Reproduce the data below line by line, from its first line to the line with "grey.diffuse_color = (0.45, 0.45, 0.45, 1)", both included, and nothing past that point.

(Dataset entries)
__________
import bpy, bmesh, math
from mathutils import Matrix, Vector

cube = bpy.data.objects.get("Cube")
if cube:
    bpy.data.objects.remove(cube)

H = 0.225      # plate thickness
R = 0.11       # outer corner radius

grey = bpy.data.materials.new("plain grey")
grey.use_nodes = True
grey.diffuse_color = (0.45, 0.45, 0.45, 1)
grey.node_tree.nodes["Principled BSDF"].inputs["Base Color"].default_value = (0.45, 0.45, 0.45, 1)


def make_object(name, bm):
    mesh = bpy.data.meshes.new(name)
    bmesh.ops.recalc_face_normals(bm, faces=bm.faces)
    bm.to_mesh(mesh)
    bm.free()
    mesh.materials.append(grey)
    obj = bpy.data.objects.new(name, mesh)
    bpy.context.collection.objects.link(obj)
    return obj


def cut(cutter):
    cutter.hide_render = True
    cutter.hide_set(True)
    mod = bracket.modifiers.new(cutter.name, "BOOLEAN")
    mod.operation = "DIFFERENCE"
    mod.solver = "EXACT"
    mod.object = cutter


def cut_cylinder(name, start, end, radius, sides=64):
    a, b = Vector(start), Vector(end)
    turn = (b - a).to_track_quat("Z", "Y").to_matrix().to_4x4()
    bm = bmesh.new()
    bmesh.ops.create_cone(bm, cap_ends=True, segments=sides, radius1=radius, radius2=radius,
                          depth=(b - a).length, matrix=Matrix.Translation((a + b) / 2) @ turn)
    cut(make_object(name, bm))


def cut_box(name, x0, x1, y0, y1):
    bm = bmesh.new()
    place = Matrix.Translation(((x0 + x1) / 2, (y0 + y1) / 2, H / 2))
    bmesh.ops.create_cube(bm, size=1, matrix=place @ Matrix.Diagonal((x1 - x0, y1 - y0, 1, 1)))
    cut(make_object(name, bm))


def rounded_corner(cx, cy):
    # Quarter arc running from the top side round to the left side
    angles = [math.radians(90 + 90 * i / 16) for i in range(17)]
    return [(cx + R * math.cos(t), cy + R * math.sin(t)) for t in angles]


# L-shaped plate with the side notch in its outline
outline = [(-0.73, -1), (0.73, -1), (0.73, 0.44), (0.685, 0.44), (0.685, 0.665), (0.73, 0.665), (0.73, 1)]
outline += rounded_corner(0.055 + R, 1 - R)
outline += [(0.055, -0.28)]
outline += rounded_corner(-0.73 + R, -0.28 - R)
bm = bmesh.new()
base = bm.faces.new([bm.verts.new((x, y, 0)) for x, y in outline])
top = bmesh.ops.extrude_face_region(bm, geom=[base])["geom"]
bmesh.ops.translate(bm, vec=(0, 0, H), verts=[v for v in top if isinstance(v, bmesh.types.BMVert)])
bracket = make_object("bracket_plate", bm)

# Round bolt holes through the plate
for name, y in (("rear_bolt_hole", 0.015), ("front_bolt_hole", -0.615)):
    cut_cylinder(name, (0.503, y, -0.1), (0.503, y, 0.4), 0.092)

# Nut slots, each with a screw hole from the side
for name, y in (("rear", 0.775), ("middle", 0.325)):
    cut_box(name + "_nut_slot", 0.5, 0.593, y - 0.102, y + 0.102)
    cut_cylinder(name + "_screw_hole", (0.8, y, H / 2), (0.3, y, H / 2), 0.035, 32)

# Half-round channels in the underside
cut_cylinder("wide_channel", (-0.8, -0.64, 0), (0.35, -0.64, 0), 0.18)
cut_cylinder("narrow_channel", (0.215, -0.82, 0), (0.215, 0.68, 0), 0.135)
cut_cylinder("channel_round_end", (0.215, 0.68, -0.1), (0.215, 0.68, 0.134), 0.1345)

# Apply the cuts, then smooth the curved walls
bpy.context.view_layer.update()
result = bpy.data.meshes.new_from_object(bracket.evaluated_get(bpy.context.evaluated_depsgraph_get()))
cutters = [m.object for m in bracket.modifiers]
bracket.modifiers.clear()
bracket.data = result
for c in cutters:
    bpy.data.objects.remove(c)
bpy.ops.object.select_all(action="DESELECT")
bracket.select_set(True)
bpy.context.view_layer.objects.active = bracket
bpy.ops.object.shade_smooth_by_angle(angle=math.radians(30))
__________
• **TASK RESULT**
import bpy, bmesh, math
from mathutils import Matrix, Vector

cube = bpy.data.objects.get("Cube")
if cube:
    bpy.data.objects.remove(cube)

H = 0.225      # plate thickness
R = 0.11       # outer corner radius

grey = bpy.data.materials.new("plain grey")
grey.use_nodes = True
grey.diffuse_color = (0.45, 0.45, 0.45, 1)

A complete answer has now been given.